__RAW DATA__.

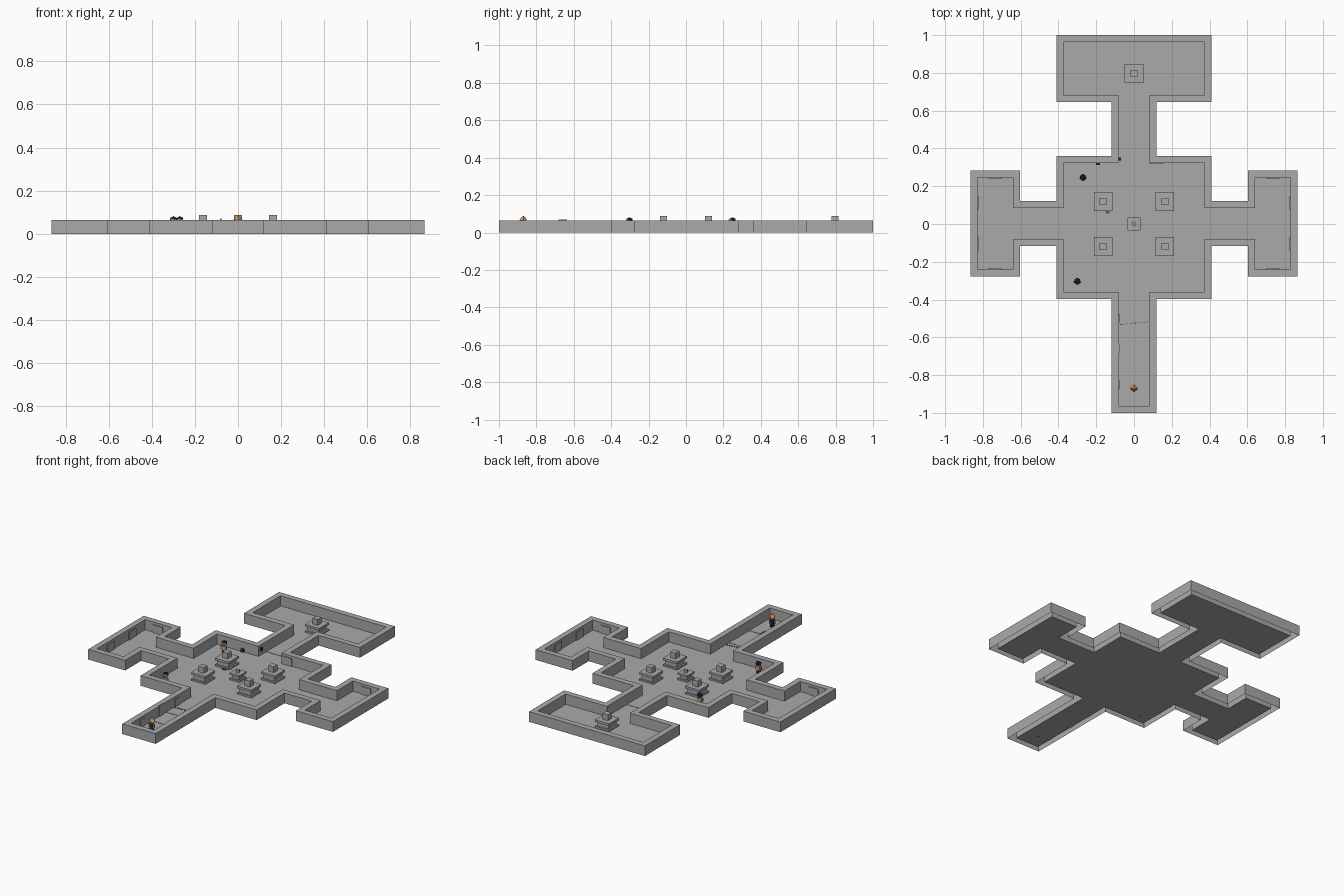
import bpy, bmesh, math
from mathutils import Vector, Matrix

if "Cube" in bpy.data.objects:
    bpy.data.objects.remove(bpy.data.objects["Cube"])

def mat(name, rgb):
    m = bpy.data.materials.new(name)
    m.diffuse_color = (*rgb, 1)
    m.use_nodes = True
    m.node_tree.nodes["Principled BSDF"].inputs["Base Color"].default_value = m.diffuse_color
    return m

STONE = mat("stone grey", (0.4, 0.4, 0.4))
SKIN = mat("tan skin", (0.62, 0.33, 0.14))
NAVY = mat("dark navy", (0.015, 0.025, 0.07))
DARK = mat("charcoal", (0.03, 0.03, 0.035))
BROWN = mat("leather brown", (0.2, 0.09, 0.035))

def finish(name, bm, m):
    me = bpy.data.meshes.new(name)
    bm.to_mesh(me)
    bm.free()
    me.materials.append(m)
    ob = bpy.data.objects.new(name, me)
    bpy.context.collection.objects.link(ob)
    return ob

def add_box(bm, c, size, rot=0):
    M = Matrix.Translation(c) @ Matrix.Rotation(rot, 4, 'Z') @ Matrix.Diagonal((*size, 1))
    bmesh.ops.create_cube(bm, size=1, matrix=M)

def box(name, c, size, m=STONE, rot=0):
    bm = bmesh.new()
    add_box(bm, c, size, rot)
    return finish(name, bm, m)

def ball(name, c, r, m, squash=1.0):
    bm = bmesh.new()
    bmesh.ops.create_icosphere(bm, subdivisions=1, radius=r,
        matrix=Matrix.Translation(c) @ Matrix.Diagonal((1, 1, squash, 1)))
    return finish(name, bm, m)

# Floor plan: right half of the outline, then mirrored
H, T = 0.065, 0.037
half = [(.118, -1), (.118, -.398), (.41, -.398), (.41, -.116), (.603, -.116),
        (.603, -.277), (.865, -.277), (.865, .283), (.603, .283), (.603, .122),
        (.41, .122), (.41, .36), (.118, .36), (.118, .645), (.41, .645), (.41, 1)]
outer = [Vector(p) for p in half] + [Vector((-x, y)) for x, y in reversed(half)]
n = len(outer)

def normal(a, b):
    d = (b - a).normalized()
    return Vector((d.y, -d.x))

inner = [outer[i] - T * (normal(outer[i - 1], outer[i]) + normal(outer[i], outer[(i + 1) % n]))
         for i in range(n)]

# Walls: hollow shell, open underneath
bm = bmesh.new()
rings = [[bm.verts.new((p.x, p.y, z)) for p in ring]
         for ring, z in ((outer, 0), (outer, H), (inner, H), (inner, 0))]
for a, b in zip(rings, rings[1:]):
    for i in range(n):
        j = (i + 1) % n
        bm.faces.new((a[i], a[j], b[j], b[i]))
finish("walls", bm, STONE)

# Floor
bm = bmesh.new()
bm.faces.new([bm.verts.new((p.x, p.y, 0)) for p in inner])
finish("floor", bm, STONE)

# Altars: plinth, overhanging slab and a block on top
def altar(name, x, y):
    bm = bmesh.new()
    add_box(bm, (x, y, .005), (.1, .1, .01))
    add_box(bm, (x, y, .024), (.08, .08, .03))
    add_box(bm, (x, y, .044), (.1, .1, .014))
    add_box(bm, (x, y, .0695), (.037, .037, .037))
    finish(name, bm, STONE)

for sx in (-1, 1):
    for sy in (-1, 1):
        altar("hall_altar", sx * .163, sy * .12)
altar("north_altar", 0, .797)

# Central pedestal with a small turned relic
bm = bmesh.new()
add_box(bm, (0, 0, .005), (.07, .07, .01))
add_box(bm, (0, 0, .02), (.05, .05, .024))
add_box(bm, (0, 0, .038), (.07, .07, .012))
finish("central_pedestal", bm, STONE)
box("relic", (0, 0, .051), (.018, .022, .016), STONE, .4)

# Low floor strips in the corridors
box("north_floor_plate", (0, .442, .001), (.16, .084, .002))
box("south_floor_plate", (0, -.58, .001), (.16, .062, .002))
box("south_floor_strip", (0, -.754, .001), (.16, .004, .002))

# Trip line of little studs
bm = bmesh.new()
for i in range(10):
    add_box(bm, (-.07 + i * .0155, -.532 + i * .0016, .002), (.008, .003, .004))
finish("trip_line", bm, DARK)

# Wall panels in side rooms, hall and south corridor
for s in (-1, 1):
    for y in (.243, -.237):
        box("side_room_panel", (s * .735, y, .025), (.068, .006, .05))
    for y in (.112, -.105):
        box("end_wall_panel", (s * .825, y, .025), (.006, .07, .05))
box("hall_panel", (.12, .321, .025), (.07, .006, .05))
for y, h in ((-.5, .05), (-.66, .07), (-.85, .05)):
    box("corridor_panel", (-.08, y, h / 2), (.006, .045, h))

# Lever and loose scraps near the north doorway
box("lever", (-.076, .345, .04), (.014, .016, .02), DARK)
box("wall_scrap", (-.19, .317, .012), (.02, .01, .02), DARK)
box("floor_scrap", (-.14, .062, .003), (.022, .012, .006), BROWN)

# Small figures: legs, torso, arms, head and hair
def figure(x, y, hair, shirt):
    for s in (-1, 1):
        box("figure_leg", (x + s * .007, y, .011), (.01, .012, .022), NAVY)
        box("figure_arm", (x + s * .016, y - .003, .036), (.007, .01, .022), SKIN)
    box("figure_torso", (x, y, .034), (.025, .015, .026), shirt)
    ball("figure_head", (x, y - .002, .061), .017, SKIN)
    if hair:
        ball("figure_hair", (x, y + .003, .067), .0185, NAVY, .8)
    else:
        bm = bmesh.new()
        bmesh.ops.create_cone(bm, segments=4, cap_ends=True, radius1=.022, radius2=.004,
            depth=.022, matrix=Matrix.Translation((x, y, .077)))
        finish("figure_hat", bm, SKIN)

figure(0, -.87, False, NAVY)
figure(-.30, -.305, True, SKIN)
figure(-.27, .245, True, SKIN)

__WHAT TO DO__. Would you copy each line of the records that contains "ball"?

__YOUR SOLUTION__.
def ball(name, c, r, m, squash=1.0):
    ball("figure_head", (x, y - .002, .061), .017, SKIN)
        ball("figure_hair", (x, y + .003, .067), .0185, NAVY, .8)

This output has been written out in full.